Among the entries that follow, how many lines contain the word "True"? Give the number alone.

- Records:
———

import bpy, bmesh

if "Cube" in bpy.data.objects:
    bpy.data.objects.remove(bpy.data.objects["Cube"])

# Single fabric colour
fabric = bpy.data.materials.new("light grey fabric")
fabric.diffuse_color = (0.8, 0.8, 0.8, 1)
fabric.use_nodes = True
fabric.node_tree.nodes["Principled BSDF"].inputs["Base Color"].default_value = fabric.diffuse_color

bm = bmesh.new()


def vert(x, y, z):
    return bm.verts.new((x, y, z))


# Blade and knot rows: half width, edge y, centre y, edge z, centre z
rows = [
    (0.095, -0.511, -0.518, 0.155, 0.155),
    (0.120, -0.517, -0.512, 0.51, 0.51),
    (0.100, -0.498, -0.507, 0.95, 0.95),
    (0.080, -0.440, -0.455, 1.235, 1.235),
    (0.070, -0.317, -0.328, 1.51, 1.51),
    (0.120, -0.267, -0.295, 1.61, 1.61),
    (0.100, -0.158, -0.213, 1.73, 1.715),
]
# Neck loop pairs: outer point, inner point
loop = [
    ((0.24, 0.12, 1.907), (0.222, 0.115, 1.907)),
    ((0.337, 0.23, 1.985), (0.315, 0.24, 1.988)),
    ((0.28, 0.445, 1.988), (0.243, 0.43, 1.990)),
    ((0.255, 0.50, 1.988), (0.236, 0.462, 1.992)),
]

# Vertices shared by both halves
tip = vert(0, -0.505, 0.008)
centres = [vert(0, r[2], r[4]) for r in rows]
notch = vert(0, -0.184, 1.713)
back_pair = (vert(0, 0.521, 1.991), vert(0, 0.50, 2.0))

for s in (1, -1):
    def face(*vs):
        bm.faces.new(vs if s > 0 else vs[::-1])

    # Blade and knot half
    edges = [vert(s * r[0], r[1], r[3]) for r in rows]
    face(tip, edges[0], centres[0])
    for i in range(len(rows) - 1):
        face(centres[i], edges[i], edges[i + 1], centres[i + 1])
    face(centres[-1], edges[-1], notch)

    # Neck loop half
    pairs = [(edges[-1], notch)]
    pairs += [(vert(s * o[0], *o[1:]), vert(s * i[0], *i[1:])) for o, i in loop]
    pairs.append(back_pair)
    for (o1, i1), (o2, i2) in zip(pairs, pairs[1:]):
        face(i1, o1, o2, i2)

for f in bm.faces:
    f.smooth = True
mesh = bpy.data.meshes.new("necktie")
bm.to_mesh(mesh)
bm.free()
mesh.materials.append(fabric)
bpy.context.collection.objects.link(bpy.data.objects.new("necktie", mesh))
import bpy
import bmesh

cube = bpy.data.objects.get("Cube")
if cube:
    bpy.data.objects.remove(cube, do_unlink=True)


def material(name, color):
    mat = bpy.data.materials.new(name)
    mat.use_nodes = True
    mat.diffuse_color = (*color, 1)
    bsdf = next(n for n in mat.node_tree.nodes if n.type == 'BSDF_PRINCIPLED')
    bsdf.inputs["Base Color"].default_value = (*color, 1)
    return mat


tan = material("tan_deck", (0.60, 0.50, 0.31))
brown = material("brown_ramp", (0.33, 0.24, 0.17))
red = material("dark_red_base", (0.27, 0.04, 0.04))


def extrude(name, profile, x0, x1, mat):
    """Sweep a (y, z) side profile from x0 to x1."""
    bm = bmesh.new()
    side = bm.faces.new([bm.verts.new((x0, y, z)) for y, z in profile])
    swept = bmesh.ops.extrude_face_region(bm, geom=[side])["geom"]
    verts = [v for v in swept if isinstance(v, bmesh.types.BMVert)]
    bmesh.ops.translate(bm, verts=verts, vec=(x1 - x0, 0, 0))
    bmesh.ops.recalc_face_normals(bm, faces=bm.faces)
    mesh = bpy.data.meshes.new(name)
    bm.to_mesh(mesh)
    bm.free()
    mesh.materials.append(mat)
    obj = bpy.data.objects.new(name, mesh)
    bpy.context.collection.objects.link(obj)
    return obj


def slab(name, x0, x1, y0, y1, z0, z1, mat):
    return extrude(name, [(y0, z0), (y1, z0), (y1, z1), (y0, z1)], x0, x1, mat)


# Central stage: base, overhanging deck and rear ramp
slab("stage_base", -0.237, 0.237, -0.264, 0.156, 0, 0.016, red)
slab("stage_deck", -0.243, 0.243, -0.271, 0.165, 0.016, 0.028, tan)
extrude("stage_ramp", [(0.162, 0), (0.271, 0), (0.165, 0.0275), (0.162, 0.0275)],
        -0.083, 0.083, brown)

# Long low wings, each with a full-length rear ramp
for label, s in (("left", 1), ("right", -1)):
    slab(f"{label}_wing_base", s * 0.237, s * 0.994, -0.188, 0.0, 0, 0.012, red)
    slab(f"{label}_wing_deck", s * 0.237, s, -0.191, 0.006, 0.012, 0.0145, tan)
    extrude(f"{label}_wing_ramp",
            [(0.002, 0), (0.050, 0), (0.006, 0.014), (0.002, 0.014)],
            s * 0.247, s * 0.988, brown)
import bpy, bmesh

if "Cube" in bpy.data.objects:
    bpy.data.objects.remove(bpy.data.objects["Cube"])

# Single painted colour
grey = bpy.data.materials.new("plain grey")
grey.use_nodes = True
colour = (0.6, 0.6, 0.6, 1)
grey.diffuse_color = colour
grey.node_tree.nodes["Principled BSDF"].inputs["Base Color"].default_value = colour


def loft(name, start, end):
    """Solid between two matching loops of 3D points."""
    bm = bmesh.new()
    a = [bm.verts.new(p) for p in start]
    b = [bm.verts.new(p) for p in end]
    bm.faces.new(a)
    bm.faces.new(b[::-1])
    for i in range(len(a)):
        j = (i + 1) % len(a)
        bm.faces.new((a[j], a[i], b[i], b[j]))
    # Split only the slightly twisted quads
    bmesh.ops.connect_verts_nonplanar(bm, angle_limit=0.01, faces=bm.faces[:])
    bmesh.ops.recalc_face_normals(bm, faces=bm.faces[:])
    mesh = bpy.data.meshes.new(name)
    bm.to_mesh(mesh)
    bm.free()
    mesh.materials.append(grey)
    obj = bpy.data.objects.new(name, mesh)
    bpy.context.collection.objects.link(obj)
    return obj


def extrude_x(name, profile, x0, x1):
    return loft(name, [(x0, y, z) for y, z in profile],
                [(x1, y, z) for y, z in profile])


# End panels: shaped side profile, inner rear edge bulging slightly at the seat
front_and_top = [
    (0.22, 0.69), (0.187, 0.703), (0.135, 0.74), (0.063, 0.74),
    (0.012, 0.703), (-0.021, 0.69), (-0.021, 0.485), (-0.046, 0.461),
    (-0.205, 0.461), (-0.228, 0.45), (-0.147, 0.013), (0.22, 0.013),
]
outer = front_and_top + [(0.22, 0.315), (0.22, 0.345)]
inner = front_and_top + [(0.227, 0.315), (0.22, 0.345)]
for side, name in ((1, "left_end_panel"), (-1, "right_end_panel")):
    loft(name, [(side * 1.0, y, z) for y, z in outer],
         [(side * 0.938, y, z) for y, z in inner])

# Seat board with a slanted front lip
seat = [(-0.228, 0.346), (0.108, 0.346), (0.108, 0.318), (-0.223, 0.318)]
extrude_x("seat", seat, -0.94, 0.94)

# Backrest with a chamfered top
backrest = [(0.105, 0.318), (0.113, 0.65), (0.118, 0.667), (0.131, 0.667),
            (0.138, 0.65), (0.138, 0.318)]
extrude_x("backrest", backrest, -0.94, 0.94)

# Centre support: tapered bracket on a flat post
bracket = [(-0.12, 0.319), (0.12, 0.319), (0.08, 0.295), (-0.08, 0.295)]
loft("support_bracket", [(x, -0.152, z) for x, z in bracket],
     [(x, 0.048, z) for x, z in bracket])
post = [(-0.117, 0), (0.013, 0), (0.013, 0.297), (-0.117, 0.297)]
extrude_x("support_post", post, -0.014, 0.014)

———

- Solution to this problem: 5